Which lines of the records below contain the string "quadraticCurveTo"? Report each of them.

[Collected data]
[Start of section]
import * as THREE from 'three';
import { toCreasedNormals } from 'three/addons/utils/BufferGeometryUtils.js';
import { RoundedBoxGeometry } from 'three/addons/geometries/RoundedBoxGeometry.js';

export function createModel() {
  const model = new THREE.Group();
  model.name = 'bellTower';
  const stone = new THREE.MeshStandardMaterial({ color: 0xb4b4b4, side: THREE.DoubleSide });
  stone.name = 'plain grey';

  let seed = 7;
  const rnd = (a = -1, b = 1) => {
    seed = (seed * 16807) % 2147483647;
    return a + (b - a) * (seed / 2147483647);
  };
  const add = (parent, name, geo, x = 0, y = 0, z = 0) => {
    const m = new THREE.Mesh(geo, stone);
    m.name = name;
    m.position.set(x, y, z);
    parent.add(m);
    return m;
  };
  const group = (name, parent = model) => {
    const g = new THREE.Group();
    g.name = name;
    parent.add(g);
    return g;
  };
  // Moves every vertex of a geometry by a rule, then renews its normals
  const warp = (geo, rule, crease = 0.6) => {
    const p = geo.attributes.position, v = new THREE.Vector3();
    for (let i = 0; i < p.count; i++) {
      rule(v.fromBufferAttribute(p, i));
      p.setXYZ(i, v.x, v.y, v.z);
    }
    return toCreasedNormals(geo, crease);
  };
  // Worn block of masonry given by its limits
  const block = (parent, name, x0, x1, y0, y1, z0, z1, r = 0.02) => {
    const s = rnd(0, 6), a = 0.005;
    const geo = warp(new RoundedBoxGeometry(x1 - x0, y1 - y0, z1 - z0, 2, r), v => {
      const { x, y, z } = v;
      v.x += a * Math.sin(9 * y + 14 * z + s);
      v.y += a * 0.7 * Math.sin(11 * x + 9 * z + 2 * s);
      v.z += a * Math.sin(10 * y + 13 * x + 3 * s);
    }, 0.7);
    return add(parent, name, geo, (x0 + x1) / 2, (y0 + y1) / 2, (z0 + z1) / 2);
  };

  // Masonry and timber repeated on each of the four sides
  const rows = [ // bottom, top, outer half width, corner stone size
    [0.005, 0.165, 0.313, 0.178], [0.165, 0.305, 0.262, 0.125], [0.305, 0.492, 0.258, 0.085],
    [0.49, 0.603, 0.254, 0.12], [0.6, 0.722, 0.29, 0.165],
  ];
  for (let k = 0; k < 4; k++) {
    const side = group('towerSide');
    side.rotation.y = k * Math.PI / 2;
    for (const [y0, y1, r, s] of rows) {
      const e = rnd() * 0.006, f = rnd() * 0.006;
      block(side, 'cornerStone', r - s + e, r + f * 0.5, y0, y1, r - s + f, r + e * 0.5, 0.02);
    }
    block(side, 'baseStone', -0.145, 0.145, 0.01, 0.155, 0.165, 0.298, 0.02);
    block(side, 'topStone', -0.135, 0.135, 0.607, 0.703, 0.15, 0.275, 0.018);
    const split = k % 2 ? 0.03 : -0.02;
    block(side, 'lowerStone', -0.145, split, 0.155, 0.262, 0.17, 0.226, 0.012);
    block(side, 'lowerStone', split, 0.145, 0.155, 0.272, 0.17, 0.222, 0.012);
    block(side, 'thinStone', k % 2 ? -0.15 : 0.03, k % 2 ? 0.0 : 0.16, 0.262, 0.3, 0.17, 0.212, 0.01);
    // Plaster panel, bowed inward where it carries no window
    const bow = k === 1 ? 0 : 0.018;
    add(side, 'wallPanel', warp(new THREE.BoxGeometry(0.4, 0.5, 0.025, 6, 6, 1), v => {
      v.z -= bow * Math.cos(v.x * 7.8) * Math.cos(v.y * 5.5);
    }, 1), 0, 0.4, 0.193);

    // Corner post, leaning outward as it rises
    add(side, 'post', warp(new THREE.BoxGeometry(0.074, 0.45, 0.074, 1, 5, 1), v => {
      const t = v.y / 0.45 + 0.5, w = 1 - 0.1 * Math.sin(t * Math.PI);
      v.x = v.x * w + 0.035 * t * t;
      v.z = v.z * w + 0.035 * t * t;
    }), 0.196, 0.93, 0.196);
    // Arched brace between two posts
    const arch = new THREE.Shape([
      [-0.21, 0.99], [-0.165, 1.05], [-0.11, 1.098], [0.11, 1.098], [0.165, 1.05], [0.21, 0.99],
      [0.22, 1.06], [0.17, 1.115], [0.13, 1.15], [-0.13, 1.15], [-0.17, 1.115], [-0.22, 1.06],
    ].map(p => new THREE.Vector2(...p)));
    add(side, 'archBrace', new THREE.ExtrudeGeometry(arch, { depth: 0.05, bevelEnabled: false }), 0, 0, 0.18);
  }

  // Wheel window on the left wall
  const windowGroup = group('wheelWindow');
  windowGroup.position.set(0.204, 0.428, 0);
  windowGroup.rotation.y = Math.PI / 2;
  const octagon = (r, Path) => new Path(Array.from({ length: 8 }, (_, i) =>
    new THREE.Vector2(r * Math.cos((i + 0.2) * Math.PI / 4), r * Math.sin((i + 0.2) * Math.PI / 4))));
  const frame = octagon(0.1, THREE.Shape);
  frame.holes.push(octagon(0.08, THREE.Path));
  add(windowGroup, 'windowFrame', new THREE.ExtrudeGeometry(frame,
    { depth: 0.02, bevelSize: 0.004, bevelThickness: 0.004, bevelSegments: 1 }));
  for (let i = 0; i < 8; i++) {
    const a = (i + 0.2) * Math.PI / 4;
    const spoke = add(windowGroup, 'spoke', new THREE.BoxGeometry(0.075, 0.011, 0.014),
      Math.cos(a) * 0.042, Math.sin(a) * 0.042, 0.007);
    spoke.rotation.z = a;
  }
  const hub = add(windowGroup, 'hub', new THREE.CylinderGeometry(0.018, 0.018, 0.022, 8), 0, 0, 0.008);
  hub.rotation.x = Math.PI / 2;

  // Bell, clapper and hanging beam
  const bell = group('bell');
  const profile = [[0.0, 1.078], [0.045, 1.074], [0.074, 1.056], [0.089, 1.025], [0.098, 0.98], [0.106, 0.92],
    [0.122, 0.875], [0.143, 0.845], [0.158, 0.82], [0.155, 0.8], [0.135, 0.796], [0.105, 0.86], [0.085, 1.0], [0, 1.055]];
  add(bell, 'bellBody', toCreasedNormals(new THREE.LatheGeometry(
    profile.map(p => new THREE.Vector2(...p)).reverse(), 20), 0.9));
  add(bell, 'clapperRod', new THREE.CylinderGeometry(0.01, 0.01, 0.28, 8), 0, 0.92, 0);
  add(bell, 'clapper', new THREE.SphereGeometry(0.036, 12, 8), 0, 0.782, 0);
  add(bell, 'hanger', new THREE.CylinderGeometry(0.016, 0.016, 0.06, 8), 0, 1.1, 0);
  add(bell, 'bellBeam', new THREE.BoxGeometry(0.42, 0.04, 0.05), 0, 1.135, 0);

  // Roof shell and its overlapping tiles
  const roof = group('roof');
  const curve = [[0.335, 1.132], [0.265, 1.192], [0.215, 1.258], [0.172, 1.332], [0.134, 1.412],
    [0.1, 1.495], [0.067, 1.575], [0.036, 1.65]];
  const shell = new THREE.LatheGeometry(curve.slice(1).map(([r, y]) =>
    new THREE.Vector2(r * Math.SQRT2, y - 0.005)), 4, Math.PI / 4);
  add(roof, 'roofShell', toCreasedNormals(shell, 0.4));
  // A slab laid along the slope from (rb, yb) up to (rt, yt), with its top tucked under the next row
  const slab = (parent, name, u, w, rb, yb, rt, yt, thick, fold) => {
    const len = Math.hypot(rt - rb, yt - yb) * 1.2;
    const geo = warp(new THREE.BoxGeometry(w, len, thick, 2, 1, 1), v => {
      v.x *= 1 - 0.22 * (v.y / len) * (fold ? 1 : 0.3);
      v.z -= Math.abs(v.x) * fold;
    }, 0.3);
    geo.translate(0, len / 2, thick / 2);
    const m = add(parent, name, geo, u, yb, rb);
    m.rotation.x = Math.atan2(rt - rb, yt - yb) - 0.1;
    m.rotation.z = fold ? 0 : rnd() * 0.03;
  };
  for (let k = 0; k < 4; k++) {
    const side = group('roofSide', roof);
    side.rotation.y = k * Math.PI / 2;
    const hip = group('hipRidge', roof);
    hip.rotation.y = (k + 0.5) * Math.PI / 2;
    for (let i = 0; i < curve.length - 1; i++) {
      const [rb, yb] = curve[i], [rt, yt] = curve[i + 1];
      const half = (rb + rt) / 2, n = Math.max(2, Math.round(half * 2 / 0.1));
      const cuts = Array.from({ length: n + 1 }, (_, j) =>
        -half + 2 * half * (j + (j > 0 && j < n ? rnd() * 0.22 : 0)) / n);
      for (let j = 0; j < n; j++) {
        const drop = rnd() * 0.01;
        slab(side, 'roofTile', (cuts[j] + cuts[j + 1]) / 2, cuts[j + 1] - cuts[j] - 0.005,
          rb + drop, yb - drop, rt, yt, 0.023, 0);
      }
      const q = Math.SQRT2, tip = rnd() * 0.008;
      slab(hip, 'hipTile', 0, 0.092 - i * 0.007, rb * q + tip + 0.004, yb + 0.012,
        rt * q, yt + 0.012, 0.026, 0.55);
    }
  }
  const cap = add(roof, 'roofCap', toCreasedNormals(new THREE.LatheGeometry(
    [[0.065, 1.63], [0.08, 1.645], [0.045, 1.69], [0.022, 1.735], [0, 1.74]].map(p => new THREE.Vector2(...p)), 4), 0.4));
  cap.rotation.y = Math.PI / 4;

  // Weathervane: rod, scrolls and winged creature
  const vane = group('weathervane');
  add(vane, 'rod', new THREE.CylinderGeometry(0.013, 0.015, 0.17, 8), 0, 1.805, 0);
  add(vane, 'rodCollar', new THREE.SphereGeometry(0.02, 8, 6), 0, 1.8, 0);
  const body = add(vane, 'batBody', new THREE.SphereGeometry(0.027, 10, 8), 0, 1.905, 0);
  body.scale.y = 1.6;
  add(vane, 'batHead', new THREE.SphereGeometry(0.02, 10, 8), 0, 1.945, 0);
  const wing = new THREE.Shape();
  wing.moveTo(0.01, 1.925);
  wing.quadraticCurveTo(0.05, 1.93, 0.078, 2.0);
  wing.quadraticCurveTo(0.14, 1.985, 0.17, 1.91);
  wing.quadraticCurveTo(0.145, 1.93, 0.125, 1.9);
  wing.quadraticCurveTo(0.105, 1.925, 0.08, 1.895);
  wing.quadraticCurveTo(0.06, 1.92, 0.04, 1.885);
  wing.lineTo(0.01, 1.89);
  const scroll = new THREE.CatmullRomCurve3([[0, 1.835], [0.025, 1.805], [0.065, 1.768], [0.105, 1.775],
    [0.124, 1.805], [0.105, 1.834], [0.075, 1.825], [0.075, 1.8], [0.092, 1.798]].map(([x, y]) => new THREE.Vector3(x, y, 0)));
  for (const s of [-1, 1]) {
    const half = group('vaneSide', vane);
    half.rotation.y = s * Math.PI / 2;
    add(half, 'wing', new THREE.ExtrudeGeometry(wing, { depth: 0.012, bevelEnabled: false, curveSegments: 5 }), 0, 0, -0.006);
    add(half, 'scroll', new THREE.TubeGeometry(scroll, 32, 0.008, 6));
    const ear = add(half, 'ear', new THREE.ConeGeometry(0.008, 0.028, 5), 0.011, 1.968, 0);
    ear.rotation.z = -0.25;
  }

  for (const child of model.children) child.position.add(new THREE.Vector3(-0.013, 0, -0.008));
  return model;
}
[End of section]
### Answer to this problem
  wing.quadraticCurveTo(0.05, 1.93, 0.078, 2.0);
  wing.quadraticCurveTo(0.14, 1.985, 0.17, 1.91);
  wing.quadraticCurveTo(0.145, 1.93, 0.125, 1.9);
  wing.quadraticCurveTo(0.105, 1.925, 0.08, 1.895);
  wing.quadraticCurveTo(0.06, 1.92, 0.04, 1.885);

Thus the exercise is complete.